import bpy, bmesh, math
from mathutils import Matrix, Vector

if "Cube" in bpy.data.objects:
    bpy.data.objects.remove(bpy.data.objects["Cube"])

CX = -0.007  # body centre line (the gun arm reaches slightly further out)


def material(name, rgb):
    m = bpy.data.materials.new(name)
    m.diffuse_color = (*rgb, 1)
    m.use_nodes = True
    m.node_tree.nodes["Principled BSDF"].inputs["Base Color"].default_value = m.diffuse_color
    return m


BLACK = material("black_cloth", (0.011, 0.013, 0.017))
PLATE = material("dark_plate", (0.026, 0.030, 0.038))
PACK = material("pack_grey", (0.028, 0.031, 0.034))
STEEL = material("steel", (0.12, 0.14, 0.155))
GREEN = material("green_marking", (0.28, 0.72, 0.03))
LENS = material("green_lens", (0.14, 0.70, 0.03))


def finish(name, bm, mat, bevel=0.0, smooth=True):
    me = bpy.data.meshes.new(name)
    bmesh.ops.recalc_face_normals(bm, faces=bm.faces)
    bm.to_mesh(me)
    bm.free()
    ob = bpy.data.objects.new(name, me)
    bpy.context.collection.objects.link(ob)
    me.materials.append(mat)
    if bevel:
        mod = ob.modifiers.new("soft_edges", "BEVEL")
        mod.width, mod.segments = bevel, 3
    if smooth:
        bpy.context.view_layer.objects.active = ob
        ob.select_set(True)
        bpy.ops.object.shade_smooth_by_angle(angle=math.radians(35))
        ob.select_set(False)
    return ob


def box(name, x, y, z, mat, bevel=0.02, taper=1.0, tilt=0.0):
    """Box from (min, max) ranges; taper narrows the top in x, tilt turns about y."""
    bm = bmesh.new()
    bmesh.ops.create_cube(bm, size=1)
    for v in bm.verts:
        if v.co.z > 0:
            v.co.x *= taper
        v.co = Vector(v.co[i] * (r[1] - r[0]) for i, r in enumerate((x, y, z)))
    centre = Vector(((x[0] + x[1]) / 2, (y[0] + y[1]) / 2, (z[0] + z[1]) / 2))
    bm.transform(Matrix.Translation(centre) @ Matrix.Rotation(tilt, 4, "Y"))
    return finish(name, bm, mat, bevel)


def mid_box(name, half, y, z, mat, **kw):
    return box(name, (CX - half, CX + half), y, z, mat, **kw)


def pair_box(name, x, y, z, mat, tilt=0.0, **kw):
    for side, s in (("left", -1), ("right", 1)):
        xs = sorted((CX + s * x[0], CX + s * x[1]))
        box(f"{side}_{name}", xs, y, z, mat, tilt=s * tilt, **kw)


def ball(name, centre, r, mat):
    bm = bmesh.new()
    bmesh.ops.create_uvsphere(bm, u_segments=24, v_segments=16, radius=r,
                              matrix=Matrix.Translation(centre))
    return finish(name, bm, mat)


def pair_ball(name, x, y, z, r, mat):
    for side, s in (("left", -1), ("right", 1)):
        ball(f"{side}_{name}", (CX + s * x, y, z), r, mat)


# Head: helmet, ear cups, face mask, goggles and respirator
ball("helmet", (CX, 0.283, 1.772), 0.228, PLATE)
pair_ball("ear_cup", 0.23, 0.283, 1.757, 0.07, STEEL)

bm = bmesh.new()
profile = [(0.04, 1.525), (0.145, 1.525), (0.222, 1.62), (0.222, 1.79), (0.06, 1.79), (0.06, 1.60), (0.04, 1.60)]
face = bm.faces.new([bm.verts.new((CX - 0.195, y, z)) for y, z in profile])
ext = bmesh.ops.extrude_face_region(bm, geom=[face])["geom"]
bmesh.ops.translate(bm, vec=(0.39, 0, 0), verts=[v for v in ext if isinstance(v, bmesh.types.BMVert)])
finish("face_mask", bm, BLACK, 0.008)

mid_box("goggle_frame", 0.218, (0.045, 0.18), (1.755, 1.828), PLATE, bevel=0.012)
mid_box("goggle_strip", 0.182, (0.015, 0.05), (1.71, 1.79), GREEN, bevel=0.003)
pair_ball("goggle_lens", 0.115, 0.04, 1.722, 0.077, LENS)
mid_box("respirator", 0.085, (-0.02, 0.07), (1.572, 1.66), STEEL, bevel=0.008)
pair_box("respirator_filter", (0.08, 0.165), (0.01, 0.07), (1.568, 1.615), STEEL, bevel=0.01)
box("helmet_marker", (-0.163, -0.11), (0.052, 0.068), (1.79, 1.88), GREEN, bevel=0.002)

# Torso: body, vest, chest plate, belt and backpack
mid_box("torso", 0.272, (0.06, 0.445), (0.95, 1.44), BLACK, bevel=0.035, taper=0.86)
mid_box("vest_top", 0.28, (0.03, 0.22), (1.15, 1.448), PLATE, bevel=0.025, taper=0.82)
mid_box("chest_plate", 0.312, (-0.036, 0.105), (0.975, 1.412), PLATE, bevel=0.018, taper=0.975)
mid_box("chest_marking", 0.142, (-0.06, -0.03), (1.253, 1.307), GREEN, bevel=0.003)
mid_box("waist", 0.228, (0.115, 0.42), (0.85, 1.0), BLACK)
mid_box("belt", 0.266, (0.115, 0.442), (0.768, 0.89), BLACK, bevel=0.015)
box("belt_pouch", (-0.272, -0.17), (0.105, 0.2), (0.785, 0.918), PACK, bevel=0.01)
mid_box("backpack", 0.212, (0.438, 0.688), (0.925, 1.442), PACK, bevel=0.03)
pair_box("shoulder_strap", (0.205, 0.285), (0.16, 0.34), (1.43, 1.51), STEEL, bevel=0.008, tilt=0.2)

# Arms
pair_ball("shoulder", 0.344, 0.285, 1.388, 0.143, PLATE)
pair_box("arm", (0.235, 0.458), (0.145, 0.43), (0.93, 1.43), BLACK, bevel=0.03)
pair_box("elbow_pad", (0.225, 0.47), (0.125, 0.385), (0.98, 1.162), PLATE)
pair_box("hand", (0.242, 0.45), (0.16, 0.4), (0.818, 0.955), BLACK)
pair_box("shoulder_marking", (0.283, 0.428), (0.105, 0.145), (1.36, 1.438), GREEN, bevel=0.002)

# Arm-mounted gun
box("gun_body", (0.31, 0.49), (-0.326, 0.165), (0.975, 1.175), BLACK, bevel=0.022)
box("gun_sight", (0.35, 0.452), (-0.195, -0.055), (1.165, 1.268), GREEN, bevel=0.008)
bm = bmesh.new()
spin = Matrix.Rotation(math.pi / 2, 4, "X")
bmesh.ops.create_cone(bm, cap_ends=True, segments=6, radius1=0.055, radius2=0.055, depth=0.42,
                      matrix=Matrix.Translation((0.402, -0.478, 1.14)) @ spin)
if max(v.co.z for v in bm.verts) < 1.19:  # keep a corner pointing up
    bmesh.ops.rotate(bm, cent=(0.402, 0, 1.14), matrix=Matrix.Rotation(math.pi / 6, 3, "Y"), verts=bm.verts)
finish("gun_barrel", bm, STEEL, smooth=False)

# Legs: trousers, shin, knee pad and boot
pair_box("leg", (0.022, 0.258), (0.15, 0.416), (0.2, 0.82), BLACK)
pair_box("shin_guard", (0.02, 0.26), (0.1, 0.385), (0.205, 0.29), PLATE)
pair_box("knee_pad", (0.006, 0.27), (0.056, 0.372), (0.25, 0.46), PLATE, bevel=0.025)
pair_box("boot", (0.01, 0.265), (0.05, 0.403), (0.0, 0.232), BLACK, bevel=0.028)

• The problem: Line by line, copy the data above exactly as it reads.

• Exercise response:
import bpy, bmesh, math
from mathutils import Matrix, Vector

if "Cube" in bpy.data.objects:
    bpy.data.objects.remove(bpy.data.objects["Cube"])

CX = -0.007  # body centre line (the gun arm reaches slightly further out)


def material(name, rgb):
    m = bpy.data.materials.new(name)
    m.diffuse_color = (*rgb, 1)
    m.use_nodes = True
    m.node_tree.nodes["Principled BSDF"].inputs["Base Color"].default_value = m.diffuse_color
    return m


BLACK = material("black_cloth", (0.011, 0.013, 0.017))
PLATE = material("dark_plate", (0.026, 0.030, 0.038))
PACK = material("pack_grey", (0.028, 0.031, 0.034))
STEEL = material("steel", (0.12, 0.14, 0.155))
GREEN = material("green_marking", (0.28, 0.72, 0.03))
LENS = material("green_lens", (0.14, 0.70, 0.03))


def finish(name, bm, mat, bevel=0.0, smooth=True):
    me = bpy.data.meshes.new(name)
    bmesh.ops.recalc_face_normals(bm, faces=bm.faces)
    bm.to_mesh(me)
    bm.free()
    ob = bpy.data.objects.new(name, me)
    bpy.context.collection.objects.link(ob)
    me.materials.append(mat)
    if bevel:
        mod = ob.modifiers.new("soft_edges", "BEVEL")
        mod.width, mod.segments = bevel, 3
    if smooth:
        bpy.context.view_layer.objects.active = ob
        ob.select_set(True)
        bpy.ops.object.shade_smooth_by_angle(angle=math.radians(35))
        ob.select_set(False)
    return ob


def box(name, x, y, z, mat, bevel=0.02, taper=1.0, tilt=0.0):
    """Box from (min, max) ranges; taper narrows the top in x, tilt turns about y."""
    bm = bmesh.new()
    bmesh.ops.create_cube(bm, size=1)
    for v in bm.verts:
        if v.co.z > 0:
            v.co.x *= taper
        v.co = Vector(v.co[i] * (r[1] - r[0]) for i, r in enumerate((x, y, z)))
    centre = Vector(((x[0] + x[1]) / 2, (y[0] + y[1]) / 2, (z[0] + z[1]) / 2))
    bm.transform(Matrix.Translation(centre) @ Matrix.Rotation(tilt, 4, "Y"))
    return finish(name, bm, mat, bevel)


def mid_box(name, half, y, z, mat, **kw):
    return box(name, (CX - half, CX + half), y, z, mat, **kw)


def pair_box(name, x, y, z, mat, tilt=0.0, **kw):
    for side, s in (("left", -1), ("right", 1)):
        xs = sorted((CX + s * x[0], CX + s * x[1]))
        box(f"{side}_{name}", xs, y, z, mat, tilt=s * tilt, **kw)


def ball(name, centre, r, mat):
    bm = bmesh.new()
    bmesh.ops.create_uvsphere(bm, u_segments=24, v_segments=16, radius=r,
                              matrix=Matrix.Translation(centre))
    return finish(name, bm, mat)


def pair_ball(name, x, y, z, r, mat):
    for side, s in (("left", -1), ("right", 1)):
        ball(f"{side}_{name}", (CX + s * x, y, z), r, mat)


# Head: helmet, ear cups, face mask, goggles and respirator
ball("helmet", (CX, 0.283, 1.772), 0.228, PLATE)
pair_ball("ear_cup", 0.23, 0.283, 1.757, 0.07, STEEL)

bm = bmesh.new()
profile = [(0.04, 1.525), (0.145, 1.525), (0.222, 1.62), (0.222, 1.79), (0.06, 1.79), (0.06, 1.60), (0.04, 1.60)]
face = bm.faces.new([bm.verts.new((CX - 0.195, y, z)) for y, z in profile])
ext = bmesh.ops.extrude_face_region(bm, geom=[face])["geom"]
bmesh.ops.translate(bm, vec=(0.39, 0, 0), verts=[v for v in ext if isinstance(v, bmesh.types.BMVert)])
finish("face_mask", bm, BLACK, 0.008)

mid_box("goggle_frame", 0.218, (0.045, 0.18), (1.755, 1.828), PLATE, bevel=0.012)
mid_box("goggle_strip", 0.182, (0.015, 0.05), (1.71, 1.79), GREEN, bevel=0.003)
pair_ball("goggle_lens", 0.115, 0.04, 1.722, 0.077, LENS)
mid_box("respirator", 0.085, (-0.02, 0.07), (1.572, 1.66), STEEL, bevel=0.008)
pair_box("respirator_filter", (0.08, 0.165), (0.01, 0.07), (1.568, 1.615), STEEL, bevel=0.01)
box("helmet_marker", (-0.163, -0.11), (0.052, 0.068), (1.79, 1.88), GREEN, bevel=0.002)

# Torso: body, vest, chest plate, belt and backpack
mid_box("torso", 0.272, (0.06, 0.445), (0.95, 1.44), BLACK, bevel=0.035, taper=0.86)
mid_box("vest_top", 0.28, (0.03, 0.22), (1.15, 1.448), PLATE, bevel=0.025, taper=0.82)
mid_box("chest_plate", 0.312, (-0.036, 0.105), (0.975, 1.412), PLATE, bevel=0.018, taper=0.975)
mid_box("chest_marking", 0.142, (-0.06, -0.03), (1.253, 1.307), GREEN, bevel=0.003)
mid_box("waist", 0.228, (0.115, 0.42), (0.85, 1.0), BLACK)
mid_box("belt", 0.266, (0.115, 0.442), (0.768, 0.89), BLACK, bevel=0.015)
box("belt_pouch", (-0.272, -0.17), (0.105, 0.2), (0.785, 0.918), PACK, bevel=0.01)
mid_box("backpack", 0.212, (0.438, 0.688), (0.925, 1.442), PACK, bevel=0.03)
pair_box("shoulder_strap", (0.205, 0.285), (0.16, 0.34), (1.43, 1.51), STEEL, bevel=0.008, tilt=0.2)

# Arms
pair_ball("shoulder", 0.344, 0.285, 1.388, 0.143, PLATE)
pair_box("arm", (0.235, 0.458), (0.145, 0.43), (0.93, 1.43), BLACK, bevel=0.03)
pair_box("elbow_pad", (0.225, 0.47), (0.125, 0.385), (0.98, 1.162), PLATE)
pair_box("hand", (0.242, 0.45), (0.16, 0.4), (0.818, 0.955), BLACK)
pair_box("shoulder_marking", (0.283, 0.428), (0.105, 0.145), (1.36, 1.438), GREEN, bevel=0.002)

# Arm-mounted gun
box("gun_body", (0.31, 0.49), (-0.326, 0.165), (0.975, 1.175), BLACK, bevel=0.022)
box("gun_sight", (0.35, 0.452), (-0.195, -0.055), (1.165, 1.268), GREEN, bevel=0.008)
bm = bmesh.new()
spin = Matrix.Rotation(math.pi / 2, 4, "X")
bmesh.ops.create_cone(bm, cap_ends=True, segments=6, radius1=0.055, radius2=0.055, depth=0.42,
                      matrix=Matrix.Translation((0.402, -0.478, 1.14)) @ spin)
if max(v.co.z for v in bm.verts) < 1.19:  # keep a corner pointing up
    bmesh.ops.rotate(bm, cent=(0.402, 0, 1.14), matrix=Matrix.Rotation(math.pi / 6, 3, "Y"), verts=bm.verts)
finish("gun_barrel", bm, STEEL, smooth=False)

# Legs: trousers, shin, knee pad and boot
pair_box("leg", (0.022, 0.258), (0.15, 0.416), (0.2, 0.82), BLACK)
pair_box("shin_guard", (0.02, 0.26), (0.1, 0.385), (0.205, 0.29), PLATE)
pair_box("knee_pad", (0.006, 0.27), (0.056, 0.372), (0.25, 0.46), PLATE, bevel=0.025)
pair_box("boot", (0.01, 0.265), (0.05, 0.403), (0.0, 0.232), BLACK, bevel=0.028)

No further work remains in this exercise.